Two opposing sides will meet face to face at Syria talks
Los Angeles Times
GENEVA — The opposing sides in Syria’s peace negotiations have agreed to meet “in the same room,” the chief United Nations mediator announced Friday, following a turbulent first day of talks during which the two camps remained apart and the Syrian government threatened to withdraw.
“We are going to meet tomorrow,” Lakhdar Brahimi, the U.N.-Arab League special envoy for Syria, told journalists, dismissing speculation that the long-awaited peace initiative was unraveling.
“I hope that it will be a good beginning, and that we will continue until the end of next week,” he said. “Nobody will be leaving on Saturday, and nobody will be leaving on Sunday.”
Brahimi confirmed to the Los Angeles Times that Saturday’s meeting between the two warring sides would be face to face. The sensitive architecture of the talks emerged as a key point of contention Friday, after plans for direct talks that day were scrapped.

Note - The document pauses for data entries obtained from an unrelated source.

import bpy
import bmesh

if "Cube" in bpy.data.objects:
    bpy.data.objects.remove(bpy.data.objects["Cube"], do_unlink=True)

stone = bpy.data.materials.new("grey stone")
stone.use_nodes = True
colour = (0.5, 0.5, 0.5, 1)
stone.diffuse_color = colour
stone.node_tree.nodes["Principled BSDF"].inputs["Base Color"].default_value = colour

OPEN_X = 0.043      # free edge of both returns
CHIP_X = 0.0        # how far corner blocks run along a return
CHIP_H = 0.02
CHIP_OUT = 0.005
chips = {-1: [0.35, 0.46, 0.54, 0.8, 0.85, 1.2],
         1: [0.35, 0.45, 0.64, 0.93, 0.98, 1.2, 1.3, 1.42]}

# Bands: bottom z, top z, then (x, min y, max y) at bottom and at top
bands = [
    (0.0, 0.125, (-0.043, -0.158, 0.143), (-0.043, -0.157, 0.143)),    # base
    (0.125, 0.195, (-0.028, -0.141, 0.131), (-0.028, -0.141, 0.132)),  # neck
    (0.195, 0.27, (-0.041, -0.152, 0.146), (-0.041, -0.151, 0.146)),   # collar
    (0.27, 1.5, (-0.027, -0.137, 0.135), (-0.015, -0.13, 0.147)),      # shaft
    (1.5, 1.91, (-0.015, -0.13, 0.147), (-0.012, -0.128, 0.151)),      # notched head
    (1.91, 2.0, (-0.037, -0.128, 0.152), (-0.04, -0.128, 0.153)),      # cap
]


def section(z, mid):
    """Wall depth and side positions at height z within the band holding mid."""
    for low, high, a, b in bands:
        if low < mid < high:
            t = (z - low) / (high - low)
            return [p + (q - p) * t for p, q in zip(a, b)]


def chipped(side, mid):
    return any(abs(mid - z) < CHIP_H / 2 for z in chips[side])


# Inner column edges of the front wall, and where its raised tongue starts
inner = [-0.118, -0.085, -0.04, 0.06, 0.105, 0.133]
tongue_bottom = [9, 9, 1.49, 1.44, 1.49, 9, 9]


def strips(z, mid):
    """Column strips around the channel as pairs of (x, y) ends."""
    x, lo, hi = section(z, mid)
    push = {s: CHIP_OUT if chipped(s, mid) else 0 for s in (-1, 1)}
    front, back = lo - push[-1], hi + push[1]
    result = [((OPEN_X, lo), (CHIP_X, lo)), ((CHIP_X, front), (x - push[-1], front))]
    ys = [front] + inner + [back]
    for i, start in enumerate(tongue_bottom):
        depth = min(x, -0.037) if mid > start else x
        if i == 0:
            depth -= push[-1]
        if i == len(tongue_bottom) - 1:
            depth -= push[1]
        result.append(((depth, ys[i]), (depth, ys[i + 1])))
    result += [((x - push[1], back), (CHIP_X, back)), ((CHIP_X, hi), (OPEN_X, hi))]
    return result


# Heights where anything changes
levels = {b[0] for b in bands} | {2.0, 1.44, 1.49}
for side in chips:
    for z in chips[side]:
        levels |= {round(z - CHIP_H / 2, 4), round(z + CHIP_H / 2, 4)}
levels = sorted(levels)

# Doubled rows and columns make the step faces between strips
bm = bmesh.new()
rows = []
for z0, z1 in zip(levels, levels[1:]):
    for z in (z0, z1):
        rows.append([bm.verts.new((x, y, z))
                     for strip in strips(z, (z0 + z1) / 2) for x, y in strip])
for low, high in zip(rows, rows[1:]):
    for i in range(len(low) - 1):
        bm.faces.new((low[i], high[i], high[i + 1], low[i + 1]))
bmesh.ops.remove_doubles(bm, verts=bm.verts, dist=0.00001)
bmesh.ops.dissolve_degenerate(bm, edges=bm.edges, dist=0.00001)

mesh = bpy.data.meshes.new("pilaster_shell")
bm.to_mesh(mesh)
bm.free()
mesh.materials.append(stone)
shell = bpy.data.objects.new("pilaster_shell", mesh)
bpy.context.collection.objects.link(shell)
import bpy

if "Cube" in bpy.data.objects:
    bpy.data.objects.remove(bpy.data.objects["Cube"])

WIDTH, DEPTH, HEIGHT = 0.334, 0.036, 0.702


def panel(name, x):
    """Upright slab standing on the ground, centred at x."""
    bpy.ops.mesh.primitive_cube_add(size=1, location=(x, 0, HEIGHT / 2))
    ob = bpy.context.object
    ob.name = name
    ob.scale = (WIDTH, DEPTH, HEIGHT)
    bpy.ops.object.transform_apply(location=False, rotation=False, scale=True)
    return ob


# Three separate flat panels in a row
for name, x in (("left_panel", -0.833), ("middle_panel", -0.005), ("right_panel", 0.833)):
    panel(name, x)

The conference has been billed as the first time that the sides will sit down together after almost three years of war have left tens of thousands dead, sown instability throughout the Middle East and turned parts of Syria into breeding grounds for al-Qaida-linked militants.
The widespread expectation had been that the two sides would meet Friday, the first day of scheduled talks after opening speeches Wednesday in the Swiss city of Montreux.
But the U.S.-backed Syrian opposition balked at sitting down with its adversary unless the government of President Bashar Assad explicitly endorsed a plan to yield power to a transitional government, a stated goal of the talks. The opposition bloc here is demanding that Assad step down, a condition rejected by the Syrian president.
The government, meanwhile, threatened to walk out if serious negotiations did not get under way by Saturday. Damascus also said it would not agree to what it called “preconditions” for talks. Assad’s future is not up for discussion, the government says.
“The problem is that these people do not want to make peace, they are coming here with preconditions,” Deputy Foreign Minister Faisal Mekdad told reporters. “Of course we are ready to sit in the same room. Why are we coming here then?”
On Friday, Brahimi met separately in closed-door consultations with representatives of Assad’s government and the opposition Syrian National Coalition. At day’s end, Brahimi called the talks encouraging, but added that discussion of specific issues had yet to take place.
“We knew that it was going to be difficult, complicated,” he told reporters, referring to “bumps in the road” during the session. “We never expected this to be easy.”
Diplomats say the likelihood of a major breakthrough at the talks is remote, given the deep differences and profound animosity between the two sides. But officials hope for some kind of progress, including possible agreements on localized truces, prisoner exchanges and improved access for humanitarian aid.
The U.N.-backed talks were initiated by the United States and Russia in a bid to find a political solution to the conflict. Washington backs opposition demands that Assad cede power, whereas Russia remains a major supporter of Assad’s government.